START RECORDS FOR THIS EXERCISE

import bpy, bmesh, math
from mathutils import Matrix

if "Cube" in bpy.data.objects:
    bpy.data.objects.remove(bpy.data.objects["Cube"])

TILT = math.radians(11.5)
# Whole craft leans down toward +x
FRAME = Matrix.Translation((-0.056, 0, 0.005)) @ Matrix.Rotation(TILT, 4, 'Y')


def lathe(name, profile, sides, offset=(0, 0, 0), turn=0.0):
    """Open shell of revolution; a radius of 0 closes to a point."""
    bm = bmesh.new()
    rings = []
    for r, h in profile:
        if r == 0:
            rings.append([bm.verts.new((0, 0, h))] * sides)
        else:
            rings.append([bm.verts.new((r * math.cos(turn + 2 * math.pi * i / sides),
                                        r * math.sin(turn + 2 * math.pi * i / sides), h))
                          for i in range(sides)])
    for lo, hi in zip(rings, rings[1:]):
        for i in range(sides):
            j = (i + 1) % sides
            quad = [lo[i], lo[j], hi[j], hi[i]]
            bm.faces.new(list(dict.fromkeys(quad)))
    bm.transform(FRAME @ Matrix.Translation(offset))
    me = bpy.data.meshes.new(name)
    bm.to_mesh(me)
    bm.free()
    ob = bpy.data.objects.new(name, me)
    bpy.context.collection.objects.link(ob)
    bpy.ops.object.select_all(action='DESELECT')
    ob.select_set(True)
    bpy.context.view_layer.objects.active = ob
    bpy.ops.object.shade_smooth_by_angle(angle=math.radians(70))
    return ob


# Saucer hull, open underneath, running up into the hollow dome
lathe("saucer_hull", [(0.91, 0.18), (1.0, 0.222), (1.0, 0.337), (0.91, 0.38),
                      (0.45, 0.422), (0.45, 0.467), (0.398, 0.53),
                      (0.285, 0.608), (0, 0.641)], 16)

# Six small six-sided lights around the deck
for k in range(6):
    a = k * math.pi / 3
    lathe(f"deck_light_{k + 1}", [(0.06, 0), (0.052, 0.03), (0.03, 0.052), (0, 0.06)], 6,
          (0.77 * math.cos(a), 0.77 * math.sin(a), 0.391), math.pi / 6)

END RECORDS FOR THIS EXERCISE
START RECORDS FOR THIS EXERCISE

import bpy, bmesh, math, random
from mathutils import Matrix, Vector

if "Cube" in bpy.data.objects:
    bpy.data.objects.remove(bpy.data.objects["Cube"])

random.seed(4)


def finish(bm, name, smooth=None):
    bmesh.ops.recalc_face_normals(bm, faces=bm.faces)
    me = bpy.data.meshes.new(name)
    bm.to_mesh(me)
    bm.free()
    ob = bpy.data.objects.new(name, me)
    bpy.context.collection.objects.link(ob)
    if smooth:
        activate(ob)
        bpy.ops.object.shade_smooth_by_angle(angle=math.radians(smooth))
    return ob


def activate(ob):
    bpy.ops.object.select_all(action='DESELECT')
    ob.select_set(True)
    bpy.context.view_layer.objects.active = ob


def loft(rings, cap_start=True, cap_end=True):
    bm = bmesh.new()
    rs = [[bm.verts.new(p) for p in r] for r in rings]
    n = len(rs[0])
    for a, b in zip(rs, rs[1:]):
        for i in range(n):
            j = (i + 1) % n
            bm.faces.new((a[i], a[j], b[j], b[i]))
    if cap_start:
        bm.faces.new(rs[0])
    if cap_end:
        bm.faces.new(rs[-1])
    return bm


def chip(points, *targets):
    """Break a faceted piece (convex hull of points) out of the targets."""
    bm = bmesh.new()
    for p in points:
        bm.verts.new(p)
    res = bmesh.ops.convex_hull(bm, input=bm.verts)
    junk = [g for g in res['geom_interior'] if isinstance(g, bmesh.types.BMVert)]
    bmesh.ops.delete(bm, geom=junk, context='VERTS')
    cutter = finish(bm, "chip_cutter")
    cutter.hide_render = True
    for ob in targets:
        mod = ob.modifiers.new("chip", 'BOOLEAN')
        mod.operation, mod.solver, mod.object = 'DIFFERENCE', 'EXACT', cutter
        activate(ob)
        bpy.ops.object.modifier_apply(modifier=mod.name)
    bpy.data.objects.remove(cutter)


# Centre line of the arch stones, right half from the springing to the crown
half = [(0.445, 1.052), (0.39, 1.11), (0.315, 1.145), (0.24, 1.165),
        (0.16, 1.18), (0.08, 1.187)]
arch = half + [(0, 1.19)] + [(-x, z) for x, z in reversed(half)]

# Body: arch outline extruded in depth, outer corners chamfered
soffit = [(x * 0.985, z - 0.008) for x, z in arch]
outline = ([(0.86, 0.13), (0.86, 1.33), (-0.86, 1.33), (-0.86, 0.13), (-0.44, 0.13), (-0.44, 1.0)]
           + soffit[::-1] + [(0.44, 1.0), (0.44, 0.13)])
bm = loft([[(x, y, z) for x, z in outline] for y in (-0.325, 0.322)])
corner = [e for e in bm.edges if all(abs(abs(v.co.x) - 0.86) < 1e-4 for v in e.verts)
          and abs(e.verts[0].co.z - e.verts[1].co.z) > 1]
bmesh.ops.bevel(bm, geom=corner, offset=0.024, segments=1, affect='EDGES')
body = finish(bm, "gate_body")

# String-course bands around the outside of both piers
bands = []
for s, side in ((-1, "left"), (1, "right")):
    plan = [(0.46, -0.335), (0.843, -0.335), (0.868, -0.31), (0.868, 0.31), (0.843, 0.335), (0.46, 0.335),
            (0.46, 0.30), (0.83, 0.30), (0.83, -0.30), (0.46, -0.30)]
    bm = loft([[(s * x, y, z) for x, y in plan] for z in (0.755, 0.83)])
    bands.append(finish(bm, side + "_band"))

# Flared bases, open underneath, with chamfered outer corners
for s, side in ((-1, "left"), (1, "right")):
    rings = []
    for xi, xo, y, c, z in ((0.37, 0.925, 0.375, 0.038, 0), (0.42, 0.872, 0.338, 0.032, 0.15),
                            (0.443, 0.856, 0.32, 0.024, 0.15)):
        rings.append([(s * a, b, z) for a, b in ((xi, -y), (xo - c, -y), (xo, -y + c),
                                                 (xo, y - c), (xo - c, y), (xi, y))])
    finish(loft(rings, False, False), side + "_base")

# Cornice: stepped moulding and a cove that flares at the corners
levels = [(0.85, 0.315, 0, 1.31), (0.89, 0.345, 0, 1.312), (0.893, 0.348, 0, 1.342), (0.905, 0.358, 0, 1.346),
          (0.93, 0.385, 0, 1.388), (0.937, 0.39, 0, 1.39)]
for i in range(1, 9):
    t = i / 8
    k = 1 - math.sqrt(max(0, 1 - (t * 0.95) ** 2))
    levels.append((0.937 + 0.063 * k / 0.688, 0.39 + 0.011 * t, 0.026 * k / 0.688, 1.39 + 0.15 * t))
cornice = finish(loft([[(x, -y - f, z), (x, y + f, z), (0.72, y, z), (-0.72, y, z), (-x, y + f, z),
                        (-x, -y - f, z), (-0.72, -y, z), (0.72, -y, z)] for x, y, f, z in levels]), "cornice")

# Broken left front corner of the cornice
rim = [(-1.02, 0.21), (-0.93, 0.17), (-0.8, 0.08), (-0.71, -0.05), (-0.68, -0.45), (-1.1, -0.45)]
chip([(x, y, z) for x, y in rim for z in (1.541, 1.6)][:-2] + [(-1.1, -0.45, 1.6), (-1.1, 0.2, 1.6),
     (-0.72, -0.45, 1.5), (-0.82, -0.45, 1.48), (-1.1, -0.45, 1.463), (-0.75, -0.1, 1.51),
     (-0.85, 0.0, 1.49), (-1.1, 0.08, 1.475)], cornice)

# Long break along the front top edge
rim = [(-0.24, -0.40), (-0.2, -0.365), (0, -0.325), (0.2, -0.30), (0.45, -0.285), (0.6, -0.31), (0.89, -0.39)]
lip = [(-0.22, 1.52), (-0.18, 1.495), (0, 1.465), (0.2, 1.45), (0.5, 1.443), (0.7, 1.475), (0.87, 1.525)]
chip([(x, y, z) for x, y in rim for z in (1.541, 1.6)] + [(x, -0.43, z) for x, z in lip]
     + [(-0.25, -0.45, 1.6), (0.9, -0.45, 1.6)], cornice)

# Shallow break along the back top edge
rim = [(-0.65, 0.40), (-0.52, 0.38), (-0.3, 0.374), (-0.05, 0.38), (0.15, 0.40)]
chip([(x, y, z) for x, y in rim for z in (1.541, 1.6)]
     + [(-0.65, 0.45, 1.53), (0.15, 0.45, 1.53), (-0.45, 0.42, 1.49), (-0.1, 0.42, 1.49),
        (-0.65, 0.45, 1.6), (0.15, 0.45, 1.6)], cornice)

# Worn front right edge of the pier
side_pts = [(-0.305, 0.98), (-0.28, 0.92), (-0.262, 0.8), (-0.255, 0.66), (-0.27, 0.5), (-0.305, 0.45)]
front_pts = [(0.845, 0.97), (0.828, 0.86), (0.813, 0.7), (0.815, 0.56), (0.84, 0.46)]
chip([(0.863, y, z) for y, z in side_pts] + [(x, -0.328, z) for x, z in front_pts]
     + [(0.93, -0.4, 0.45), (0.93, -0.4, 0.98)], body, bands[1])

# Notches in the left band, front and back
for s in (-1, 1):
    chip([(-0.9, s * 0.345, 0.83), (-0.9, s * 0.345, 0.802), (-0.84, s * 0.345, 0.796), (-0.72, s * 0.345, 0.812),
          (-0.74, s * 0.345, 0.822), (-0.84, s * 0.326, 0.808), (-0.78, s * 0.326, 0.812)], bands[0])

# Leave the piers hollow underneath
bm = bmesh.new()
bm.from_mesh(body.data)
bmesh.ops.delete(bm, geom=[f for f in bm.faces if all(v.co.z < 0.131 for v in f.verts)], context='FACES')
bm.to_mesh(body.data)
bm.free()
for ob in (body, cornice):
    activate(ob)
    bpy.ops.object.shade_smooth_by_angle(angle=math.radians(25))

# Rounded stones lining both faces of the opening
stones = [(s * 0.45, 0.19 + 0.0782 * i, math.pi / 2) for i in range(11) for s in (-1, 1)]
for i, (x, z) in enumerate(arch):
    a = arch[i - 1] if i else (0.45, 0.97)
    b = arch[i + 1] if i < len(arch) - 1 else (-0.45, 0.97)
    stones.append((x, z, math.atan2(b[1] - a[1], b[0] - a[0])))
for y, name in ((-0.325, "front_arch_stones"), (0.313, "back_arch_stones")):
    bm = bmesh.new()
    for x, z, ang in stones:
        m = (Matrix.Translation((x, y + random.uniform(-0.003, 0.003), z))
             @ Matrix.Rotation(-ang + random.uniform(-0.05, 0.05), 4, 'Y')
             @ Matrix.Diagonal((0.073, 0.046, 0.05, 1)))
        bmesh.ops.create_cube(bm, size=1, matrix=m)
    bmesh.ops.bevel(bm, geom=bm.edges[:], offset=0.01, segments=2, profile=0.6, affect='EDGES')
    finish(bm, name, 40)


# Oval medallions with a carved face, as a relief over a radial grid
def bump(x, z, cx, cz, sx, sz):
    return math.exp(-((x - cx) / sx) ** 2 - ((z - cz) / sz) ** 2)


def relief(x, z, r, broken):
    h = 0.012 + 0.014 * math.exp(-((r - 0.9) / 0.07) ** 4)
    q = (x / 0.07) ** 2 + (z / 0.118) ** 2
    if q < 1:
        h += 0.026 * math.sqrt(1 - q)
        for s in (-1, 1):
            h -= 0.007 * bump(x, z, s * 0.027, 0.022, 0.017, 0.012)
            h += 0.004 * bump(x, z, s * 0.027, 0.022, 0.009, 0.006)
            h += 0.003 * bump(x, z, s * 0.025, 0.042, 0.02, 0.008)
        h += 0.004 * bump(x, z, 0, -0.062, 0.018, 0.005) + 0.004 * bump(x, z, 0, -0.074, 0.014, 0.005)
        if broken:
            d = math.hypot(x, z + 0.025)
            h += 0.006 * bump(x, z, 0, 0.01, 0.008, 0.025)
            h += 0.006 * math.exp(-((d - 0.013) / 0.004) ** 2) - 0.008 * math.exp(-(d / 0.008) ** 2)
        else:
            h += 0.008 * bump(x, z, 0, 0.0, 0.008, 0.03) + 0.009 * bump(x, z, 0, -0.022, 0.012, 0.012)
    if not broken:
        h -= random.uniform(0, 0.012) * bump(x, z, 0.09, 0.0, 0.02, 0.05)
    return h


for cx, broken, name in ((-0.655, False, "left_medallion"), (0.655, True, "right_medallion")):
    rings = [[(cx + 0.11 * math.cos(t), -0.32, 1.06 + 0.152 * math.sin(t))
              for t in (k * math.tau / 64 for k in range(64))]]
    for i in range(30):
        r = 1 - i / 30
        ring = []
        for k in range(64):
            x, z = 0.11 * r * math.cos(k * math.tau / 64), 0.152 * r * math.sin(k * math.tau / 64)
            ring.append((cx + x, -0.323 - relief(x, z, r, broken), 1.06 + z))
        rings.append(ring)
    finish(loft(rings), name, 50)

END RECORDS FOR THIS EXERCISE

• _EXERCISE_
From the data above, copy each line where the string "name" appears.

• _RESPONSE BOX_
def lathe(name, profile, sides, offset=(0, 0, 0), turn=0.0):
    me = bpy.data.meshes.new(name)
    ob = bpy.data.objects.new(name, me)
def finish(bm, name, smooth=None):
    me = bpy.data.meshes.new(name)
    ob = bpy.data.objects.new(name, me)
        bpy.ops.object.modifier_apply(modifier=mod.name)
for y, name in ((-0.325, "front_arch_stones"), (0.313, "back_arch_stones")):
    finish(bm, name, 40)
for cx, broken, name in ((-0.655, False, "left_medallion"), (0.655, True, "right_medallion")):
    finish(loft(rings), name, 50)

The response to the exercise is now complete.